**Exercise:**
Once the line with "bm.faces.new(rings[0][::-1])" is found in the entries below, repeat it and each following line exactly, up to and including the line with "bm.transform(place)". Add no other lines.

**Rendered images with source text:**
·····
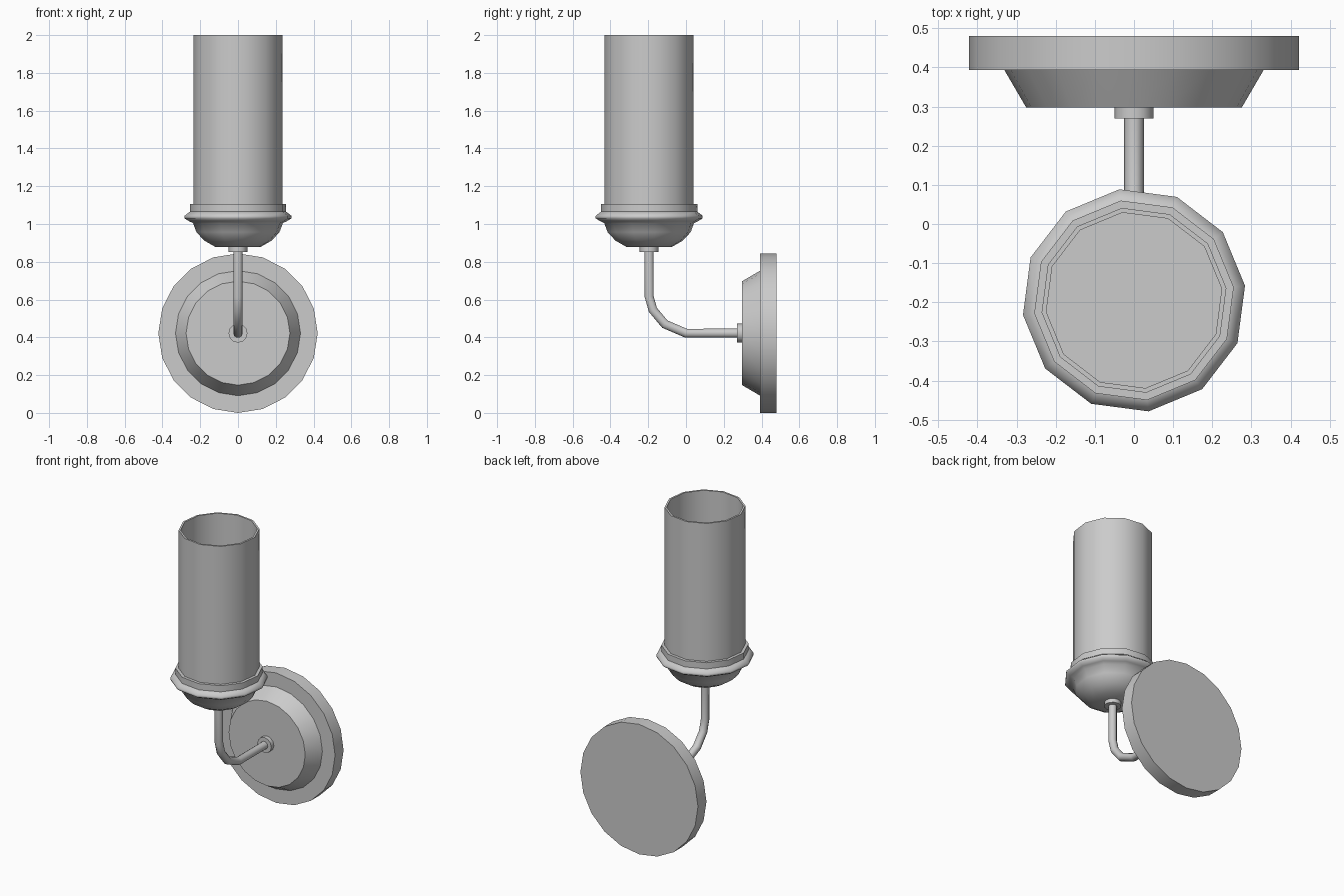
import bpy, bmesh, math
from mathutils import Matrix

cube = bpy.data.objects.get("Cube")
if cube:
    bpy.data.objects.remove(cube, do_unlink=True)

grey = bpy.data.materials.new("grey_metal")
grey.use_nodes = True
colour = (0.6, 0.6, 0.6, 1)
grey.diffuse_color = colour
grey.node_tree.nodes["Principled BSDF"].inputs["Base Color"].default_value = colour

LAMP_Y, PLATE_Z = -0.195, 0.422


def finish(obj):
    obj.data.materials.append(grey)
    bpy.ops.object.select_all(action="DESELECT")
    obj.select_set(True)
    bpy.context.view_layer.objects.active = obj
    bpy.ops.object.shade_smooth_by_angle(angle=math.radians(60))


def lathe(name, profile, sides, place, turn=0.0, loop=False):
    """Revolve (radius, height) points around z; cap the ends unless looped."""
    bm = bmesh.new()
    rings = []
    for r, h in profile:
        angles = [turn + math.tau * i / sides for i in range(sides)]
        rings.append([bm.verts.new((r * math.cos(a), r * math.sin(a), h)) for a in angles])
    pairs = list(zip(rings, rings[1:]))
    if loop:
        pairs.append((rings[-1], rings[0]))
    else:
        bm.faces.new(rings[0][::-1])
        bm.faces.new(rings[-1])
    for low, high in pairs:
        for i in range(sides):
            j = (i + 1) % sides
            bm.faces.new((low[i], low[j], high[j], high[i]))
    bmesh.ops.recalc_face_normals(bm, faces=bm.faces)
    bm.transform(place)
    mesh = bpy.data.meshes.new(name)
    bm.to_mesh(mesh)
    bm.free()
    obj = bpy.data.objects.new(name, mesh)
    bpy.context.collection.objects.link(obj)
    finish(obj)


upright = Matrix.Translation((0, LAMP_Y, 0))
# Axis turned so that profile height runs towards the front
wall = Matrix.Translation((0, 0, PLATE_Z)) @ Matrix.Rotation(math.pi / 2, 4, "X")
turn = math.radians(7.5)

# Lamp: open shade, collar and bowl
lathe("shade", [(0.238, 1.08), (0.238, 2), (0.226, 2), (0.226, 1.08)], 12, upright, turn, True)
lathe("collar", [(0.257, 1.05), (0.257, 1.105)], 12, upright, turn)
lathe("bowl", [(0.12, 0.878), (0.18, 0.912), (0.222, 0.957), (0.24, 1.005),
               (0.262, 1.015), (0.286, 1.03), (0.286, 1.043), (0.257, 1.065)],
      12, upright, turn)
lathe("bowl_fitting", [(0.05, 0.853), (0.05, 0.885)], 12, upright)

# Wall mount: rim, tapered front and fitting
lathe("wall_plate", [(0.422, -0.48), (0.422, -0.393)], 20, wall)
lathe("plate_taper", [(0.335, -0.4), (0.331, -0.393), (0.275, -0.297)], 20, wall)
lathe("plate_fitting", [(0.05, -0.3), (0.05, -0.27)], 12, wall)

# Bent arm joining the two fittings
path = [(LAMP_Y, 0.87), (LAMP_Y, 0.615), (-0.175, 0.545), (-0.112, 0.47),
        (0, PLATE_Z), (0.29, PLATE_Z)]
curve = bpy.data.curves.new("arm", "CURVE")
curve.dimensions = "3D"
curve.bevel_depth = 0.025
curve.bevel_resolution = 3
spline = curve.splines.new("POLY")
spline.points.add(len(path) - 1)
for point, (y, z) in zip(spline.points, path):
    point.co = (0, y, z, 1)
arm = bpy.data.objects.new("arm", curve)
bpy.context.collection.objects.link(arm)
bpy.ops.object.select_all(action="DESELECT")
arm.select_set(True)
bpy.context.view_layer.objects.active = arm
bpy.ops.object.convert(target="MESH")
finish(bpy.context.view_layer.objects.active)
·····
**Solution for this task:**
        bm.faces.new(rings[0][::-1])
        bm.faces.new(rings[-1])
    for low, high in pairs:
        for i in range(sides):
            j = (i + 1) % sides
            bm.faces.new((low[i], low[j], high[j], high[i]))
    bmesh.ops.recalc_face_normals(bm, faces=bm.faces)
    bm.transform(place)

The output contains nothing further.